The Silver Tree Farm Certificate recognizes 25 years of outstanding membership in the Missouri Tree Farm Program as well as having managed their land in accordance with proper forest management practices approved by the Missouri Tree Farm committee and the American Forest Foundation.

This is not the first time the Johnsons have been recognized for forestry stewardship. In 1991, they were named Missouri’s Outstanding Tree Farmers. In 1992, they were named Outstanding Tree Farmers for the North Central Region of the U.S. In 1998, they again received the Outstanding Tree Farmer of the Year award for Missouri.

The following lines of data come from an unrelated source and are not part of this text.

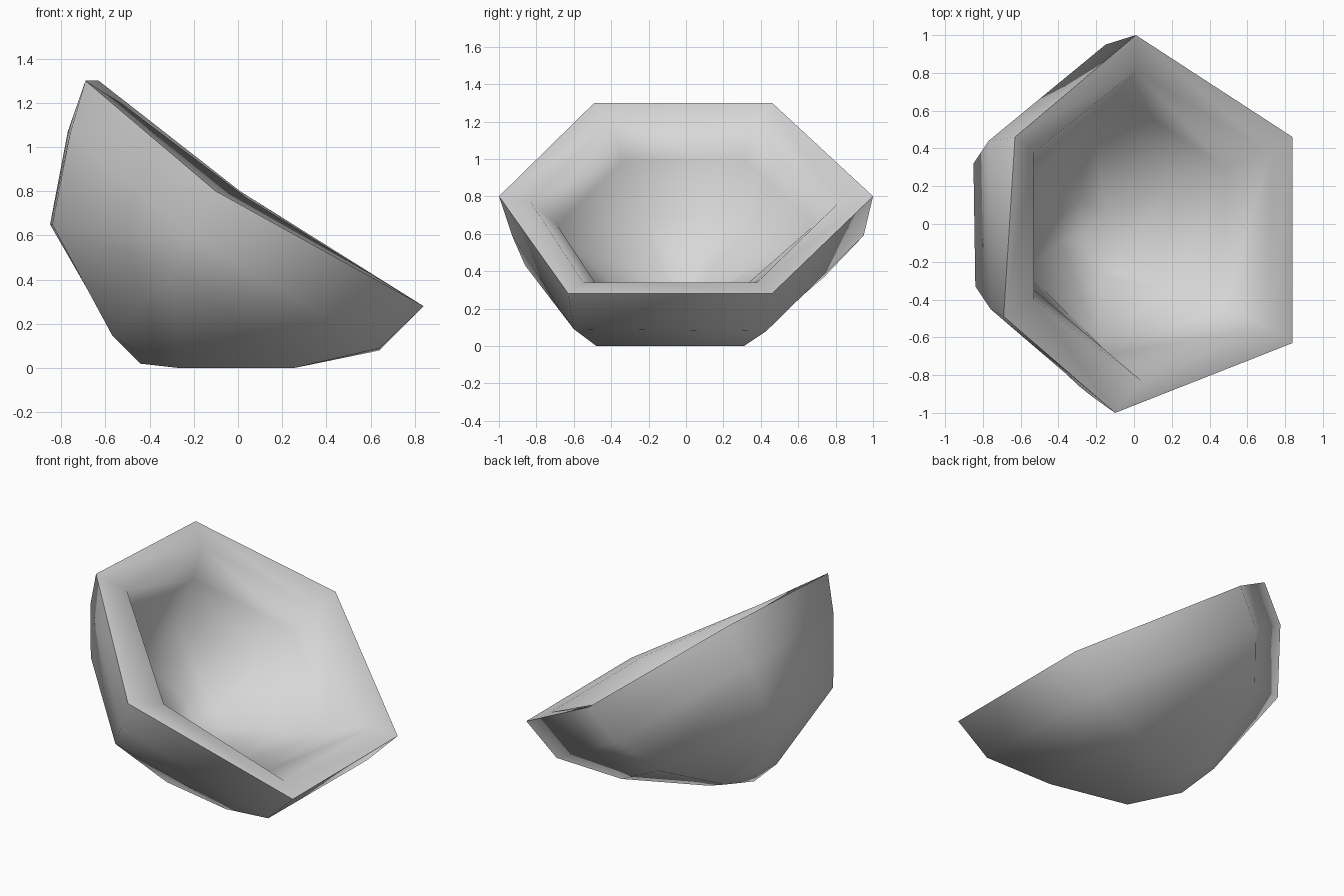
import bpy, bmesh
from mathutils import Vector

cube = bpy.data.objects.get("Cube")
if cube:
    bpy.data.objects.remove(cube)

# One plain grey
grey = bpy.data.materials.new("stone grey")
grey.use_nodes = True
colour = (0.68, 0.68, 0.68, 1)
grey.diffuse_color = colour
grey.node_tree.nodes["Principled BSDF"].inputs["Base Color"].default_value = colour

# Six-sided rings of the tilted outer shell, from the rim down to the foot
RINGS = [
    [(0.01, 1.0, 0.8), (0.84, 0.46, 0.28), (0.84, -0.63, 0.28),
     (-0.1, -1.0, 0.8), (-0.69, -0.49, 1.3), (-0.63, 0.46, 1.3)],
    [(-0.15, 0.95, 0.59), (0.64, 0.43, 0.08), (0.64, -0.6, 0.09),
     (-0.2, -0.93, 0.59), (-0.76, -0.45, 1.06), (-0.77, 0.44, 1.07)],
    [(-0.32, 0.74, 0.37), (0.25, 0.31, 0), (0.25, -0.48, 0),
     (-0.29, -0.86, 0.43), (-0.84, -0.33, 0.65), (-0.85, 0.32, 0.65)],
    [(-0.42, 0.2, 0.1), (-0.23, 0.09, 0), (-0.13, -0.36, 0),
     (-0.26, -0.37, 0), (-0.57, -0.13, 0.15), (-0.58, 0.05, 0.18)],
]
FOOT = Vector((-0.44, -0.08, 0.02))
CENTRE = sum((Vector(p) for p in RINGS[0]), Vector()) / 6

# Inner edge of the lip, then how far each lower ring is drawn in
LIP = [(0.01, 0.81, 0.76), (0.72, 0.38, 0.34), (0.72, -0.55, 0.34),
       (0.04, -0.83, 0.77), (-0.53, -0.4, 1.2), (-0.53, 0.38, 1.2)]
INWARD = [0.27, 0.29, 0.29]

bm = bmesh.new()


def add_ring(points, inward=0.0):
    return [bm.verts.new(Vector(p).lerp(CENTRE, inward)) for p in points]


def bridge(upper, lower):
    for i in range(6):
        j = (i + 1) % 6
        bm.faces.new((upper[i], upper[j], lower[j], lower[i]))


def close(ring, tip):
    for i in range(6):
        bm.faces.new((ring[i], ring[(i + 1) % 6], tip))


# Outer wall
outer = [add_ring(r) for r in RINGS]
for a, b in zip(outer, outer[1:]):
    bridge(a, b)
close(outer[-1], bm.verts.new(FOOT))

# Lip and hollow, the lower rings drawn in towards the middle of the opening
inner = [add_ring(LIP)] + [add_ring(r, t) for r, t in zip(RINGS[1:], INWARD)]
bridge(outer[0], inner[0])
for a, b in zip(inner, inner[1:]):
    bridge(a, b)
close(inner[-1], bm.verts.new(FOOT.lerp(CENTRE, INWARD[-1])))

bmesh.ops.recalc_face_normals(bm, faces=bm.faces[:])
for face in bm.faces:
    face.smooth = True

# Only the outside edge of the rim stays crisp
for i in range(6):
    bm.edges.get((outer[0][i], outer[0][(i + 1) % 6])).smooth = False

mesh = bpy.data.meshes.new("tilted_bowl")
bm.to_mesh(mesh)
bm.free()
mesh.materials.append(grey)
bowl = bpy.data.objects.new("tilted_bowl", mesh)
bpy.context.collection.objects.link(bowl)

The Johnsons have worked with Missouri Department of Conservation foresters to manage their forest in a sustainable manner. Thinning upland hardwood stands to remove poor quality and diseased trees and removing trees in young stands to increase quality and growth of remaining trees are examples of management practices the Johnsons have used. John and Connie have also planted many trees and established shortleaf pine and walnut stands. Besides forest management, they have improved wildlife habitat on their land by restoring native grasses and planting foodplots.

John and Connie have held office, served on committees, or been active members of the Missouri Tree Farm Committee, the Missouri Forest Products Association, the Missouri Farm Bureau, the Missouri Walnut Council, the Conservation Federation of Missouri, Drury College Alumni Association, and other forestry and conservation organizations.

As if all this wasn’t enough, the Johnsons have also taught others about good stewardship of the land. They have conducted educational field trips on their property for all ages of students. They have hosted workshops and Tree Farm tours to teach other landowners about proper forest and wildlife management practices.